I have to say, a moment of free association every day feels surprisingly liberating. Here are a few examples:
Readable, transportable and much, much stronger than, say: “Diff1CulT?”
Anyway, let’s talk bridge. René and I participated again in the 2nd Division Pairs competition (every year two weekends in April) and these are our statistics: Above average in 7 out of 8 sessions. Win 2 out of 8 sessions. Average: 54.74%. Yes, we ended up first with a fair margin to the runners-up. Next year: First Division. Booya!
West kicks off with the 7. Losing two tricks in and three in I may not, -500 loses to their +420 in 4.
Let’s assess our assets. The opponents have nine together and have been raised. I’d say West is 4-6-1-2. My only way of getting rid of a loser is to have West give me a ruff ‘n sluff. So let’s prepare a little ground work.
Silkily smooth I ask for the Ace in dummy and follow up with a small . East jumps in with the Ace to switch back to . I win, draw two rounds of trumps ending in dummy, ruff a and exit with the Jack of . Fingers crossed.
West doesn’t look too happy after cashing Ace and King of and there it comes: the ruff ‘n sluff.

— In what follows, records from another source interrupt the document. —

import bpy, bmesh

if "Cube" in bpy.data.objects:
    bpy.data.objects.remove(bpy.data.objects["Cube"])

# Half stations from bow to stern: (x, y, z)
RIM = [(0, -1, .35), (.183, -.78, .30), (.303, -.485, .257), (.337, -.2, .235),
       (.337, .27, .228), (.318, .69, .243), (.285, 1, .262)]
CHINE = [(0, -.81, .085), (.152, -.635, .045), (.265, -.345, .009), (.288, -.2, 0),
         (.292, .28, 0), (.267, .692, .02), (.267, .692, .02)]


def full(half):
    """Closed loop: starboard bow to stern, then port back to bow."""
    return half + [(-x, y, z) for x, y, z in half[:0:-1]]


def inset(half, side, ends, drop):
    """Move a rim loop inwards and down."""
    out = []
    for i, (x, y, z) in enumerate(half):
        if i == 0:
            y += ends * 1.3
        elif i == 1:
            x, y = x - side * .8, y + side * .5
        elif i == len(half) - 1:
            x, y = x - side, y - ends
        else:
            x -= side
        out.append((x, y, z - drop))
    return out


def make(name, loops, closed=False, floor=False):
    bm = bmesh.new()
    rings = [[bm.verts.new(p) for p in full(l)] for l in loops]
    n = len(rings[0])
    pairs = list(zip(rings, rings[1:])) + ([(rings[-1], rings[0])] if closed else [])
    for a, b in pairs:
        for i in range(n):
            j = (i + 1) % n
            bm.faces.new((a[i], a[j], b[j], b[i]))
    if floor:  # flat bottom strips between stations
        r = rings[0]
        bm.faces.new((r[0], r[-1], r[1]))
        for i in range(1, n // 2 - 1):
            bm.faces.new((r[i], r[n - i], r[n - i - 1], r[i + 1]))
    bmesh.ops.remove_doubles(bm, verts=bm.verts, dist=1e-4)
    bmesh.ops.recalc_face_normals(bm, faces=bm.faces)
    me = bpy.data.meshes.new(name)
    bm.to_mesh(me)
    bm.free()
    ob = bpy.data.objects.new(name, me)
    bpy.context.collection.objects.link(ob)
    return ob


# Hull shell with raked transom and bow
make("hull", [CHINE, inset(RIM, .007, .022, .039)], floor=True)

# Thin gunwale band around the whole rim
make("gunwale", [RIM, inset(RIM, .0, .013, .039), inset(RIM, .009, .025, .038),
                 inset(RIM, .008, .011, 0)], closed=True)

Down two.
Of course West could have led initially. Of course East shouldn’t have risen. But .. to keep fighting for -300 while staring in the ugly face of demise, needing two errors in defence and it happens to work out: fist pump yeah.